Unfortunately, the search for a purer genetic code for the dinosaurs and the existence of cosmetic alterations makes me even more disappointed that the dinosaurs retain such an outdated appearance. I recognize that an established franchise doesn’t want to remake its dinosaurs, especially where there is still speculation about appearance, but its Velociraptor and Dilophosaurus, for instance, have always been inaccurate, and Jurassic World made explicit Dr. Wu’s contentions from the first book that none of the animals in Jurassic Park were accurate. Where a game specifically provides for “improving” the genetic code of the animals, why couldn’t we get to the point that a Velociraptor is small and feathered?
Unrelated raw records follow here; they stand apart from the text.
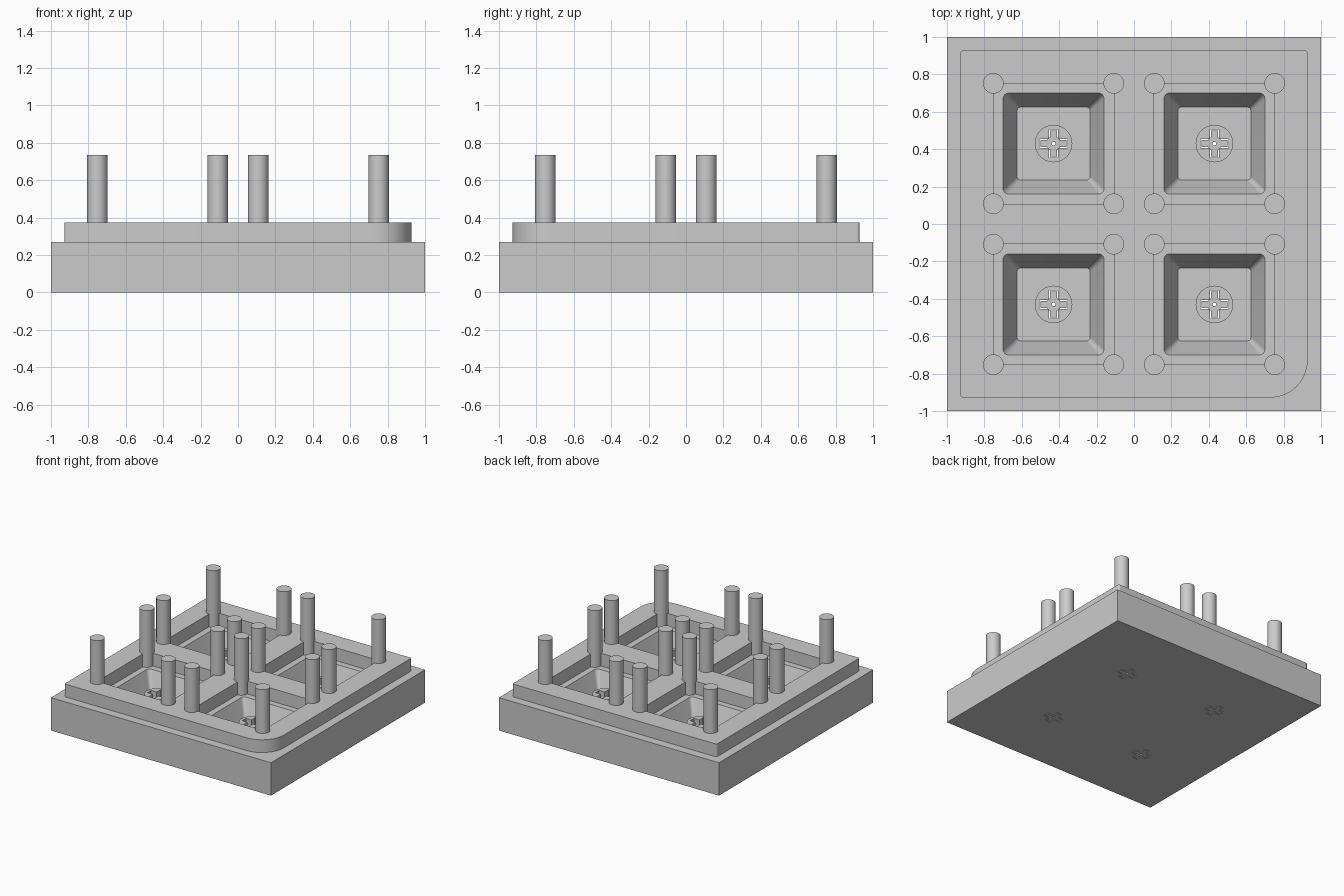
import bpy, bmesh
from math import cos, sin, pi, radians

if "Cube" in bpy.data.objects:
    bpy.data.objects.remove(bpy.data.objects["Cube"], do_unlink=True)

grey = bpy.data.materials.new("light grey")
grey.use_nodes = True
grey.diffuse_color = (0.6, 0.6, 0.6, 1)
grey.node_tree.nodes["Principled BSDF"].inputs["Base Color"].default_value = (0.6, 0.6, 0.6, 1)

BASE_TOP, FRAME_TOP, PIN_TOP = 0.27, 0.375, 0.735
FLOOR, STEM_TOP = 0.07, 0.235
PITCH = 0.43
CENTRES = [(sx * PITCH, sy * PITCH) for sx in (-1, 1) for sy in (-1, 1)]


def square(half):
    return [(half, half), (-half, half), (-half, -half), (half, -half)]


def rounded(half, radii, steps=8):
    """Square outline with a radius for each corner, from +x+y anticlockwise."""
    pts = []
    for k, ((sx, sy), r) in enumerate(zip(square(1), radii)):
        for i in range(steps + 1):
            t = (k + i / steps) * pi / 2
            pts.append((sx * (half - r) + r * cos(t), sy * (half - r) + r * sin(t)))
    return pts


def circle(r, n=32):
    return [(r * cos(2 * pi * i / n), r * sin(2 * pi * i / n)) for i in range(n)]


def turned(pts, k):
    """Outline turned by k quarter turns."""
    for _ in range(k):
        pts = [(-y, x) for x, y in pts]
    return pts


def add_prism(bm, outline, z0, z1, at=(0, 0), top=None):
    low = [bm.verts.new((x + at[0], y + at[1], z0)) for x, y in outline]
    high = [bm.verts.new((x + at[0], y + at[1], z1)) for x, y in top or outline]
    bm.faces.new(low[::-1])
    bm.faces.new(high)
    n = len(low)
    for i in range(n):
        j = (i + 1) % n
        bm.faces.new((low[i], low[j], high[j], high[i]))


def make(name, bm):
    bmesh.ops.recalc_face_normals(bm, faces=bm.faces)
    mesh = bpy.data.meshes.new(name)
    bm.to_mesh(mesh)
    bm.free()
    obj = bpy.data.objects.new(name, mesh)
    bpy.context.collection.objects.link(obj)
    mesh.materials.append(grey)
    return obj


def activate(obj):
    bpy.ops.object.select_all(action='DESELECT')
    obj.select_set(True)
    bpy.context.view_layer.objects.active = obj


def cut(obj, bm):
    cutter = make("cutter", bm)
    cutter.hide_render = True
    mod = obj.modifiers.new("cut", 'BOOLEAN')
    mod.operation, mod.solver, mod.object = 'DIFFERENCE', 'EXACT', cutter
    activate(obj)
    bpy.ops.object.modifier_apply(modifier=mod.name)
    bpy.data.objects.remove(cutter, do_unlink=True)


def smooth(obj):
    activate(obj)
    bpy.ops.object.shade_smooth_by_angle(angle=radians(30))


# Base block with four tapered pockets
bm = bmesh.new()
add_prism(bm, square(1), 0, BASE_TOP)
base = make("base", bm)
bm = bmesh.new()
grow = 0.27 + 0.075 * 0.1 / (BASE_TOP - FLOOR)
for c in CENTRES:
    add_prism(bm, rounded(0.195, [0.02] * 4), FLOOR, BASE_TOP + 0.1, c,
              rounded(grow, [0.035] * 4))
cut(base, bm)

# Thin slots around each cross and a centre hole, through the pocket floor
w, g, inner, tip = 0.025, 0.006, 0.033, 0.075
slot = [(inner, -w), (tip, -w), (tip, w), (inner, w),
        (inner, w - g), (tip - g, w - g), (tip - g, g - w), (inner, g - w)]
bm = bmesh.new()
for c in CENTRES:
    add_prism(bm, circle(0.01, 12), -0.1, FLOOR + 0.05, c)
    for k in range(4):
        add_prism(bm, turned(slot, k), -0.1, FLOOR + 0.05, c)
cut(base, bm)
smooth(base)

# Raised frame with one large rounded corner and four square openings
bm = bmesh.new()
add_prism(bm, rounded(0.928, [0.015, 0.015, 0.015, 0.2], 12), BASE_TOP, FRAME_TOP)
frame = make("frame", bm)
bm = bmesh.new()
for c in CENTRES:
    add_prism(bm, square(0.322), BASE_TOP - 0.1, FRAME_TOP + 0.1, c)
cut(frame, bm)
smooth(frame)

# Round stems with a cross-shaped socket
arm = [(w, -w), (tip, -w), (tip, w)]
cross = [p for k in range(4) for p in turned(arm, k)]
for i, c in enumerate(CENTRES):
    bm = bmesh.new()
    add_prism(bm, circle(0.1, 48), FLOOR, STEM_TOP, c)
    stem = make(f"stem_{i + 1}", bm)
    bm = bmesh.new()
    add_prism(bm, cross, FLOOR - 0.1, STEM_TOP + 0.1, c)
    cut(stem, bm)
    smooth(stem)

# Guide pins on the corners of every opening
for i, (cx, cy) in enumerate(CENTRES):
    bm = bmesh.new()
    for dx, dy in square(0.322):
        add_prism(bm, circle(0.055), BASE_TOP, PIN_TOP, (cx + dx, cy + dy))
    smooth(make(f"guide_pins_{i + 1}", bm))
Or that the Dilophosaurus is larger and frill-less?
The worst part for me was the inclusion of Deinonychus, yet another dromaeosaur, and instead of feathering it, giving it a couple of leathery ridges along head and tail! The game’s database entry for Deinonychus even references its link to research that would ultimately connect birds with dinosaurs.
But more generally, why not allow for dinosaurs with slightly updated appearances to better reflect current paleontological ideas? These dinosaurs could be unlocks at 100% genome completion, and there’d be no requirement that anyone produce these more accurate dinosaurs over their historic depictions. We could even have this decrease a dinosaur’s rating, with guests expecting to see the massive and leathery Velociraptor, for instance.
Not that this complaint stopped me from enjoying the hell out of the game. It’s one of the few games I’ve ever completed 100%, with all unlocks and all missions completed and ratings maxed and every achievement reached. It’s also probably the biggest game that I’ve ever done this with.
Sadly, I’m probably at the point where I’m done with the game, at least for now. I might hop in occasionally to snap some dinosaur pictures or to review the surprisingly vast database of Jurassic Park lore contained within. If there’s new content out, I expect to be back for that. But there’s nothing compelling me to just manage a fully established chain of parks. It’s mundane, the challenge is removed, and now it’s just a matter of deploying the appropriate team to fulfill the appropriate task. There’s nothing to keep me going, and there’s no reason to replay.
Still, this was a game that was worth its cost. I had a lot of fun and will have some good memories. If you love Jurassic Park and can at least tolerate management simulator games, I would highly recommend this title.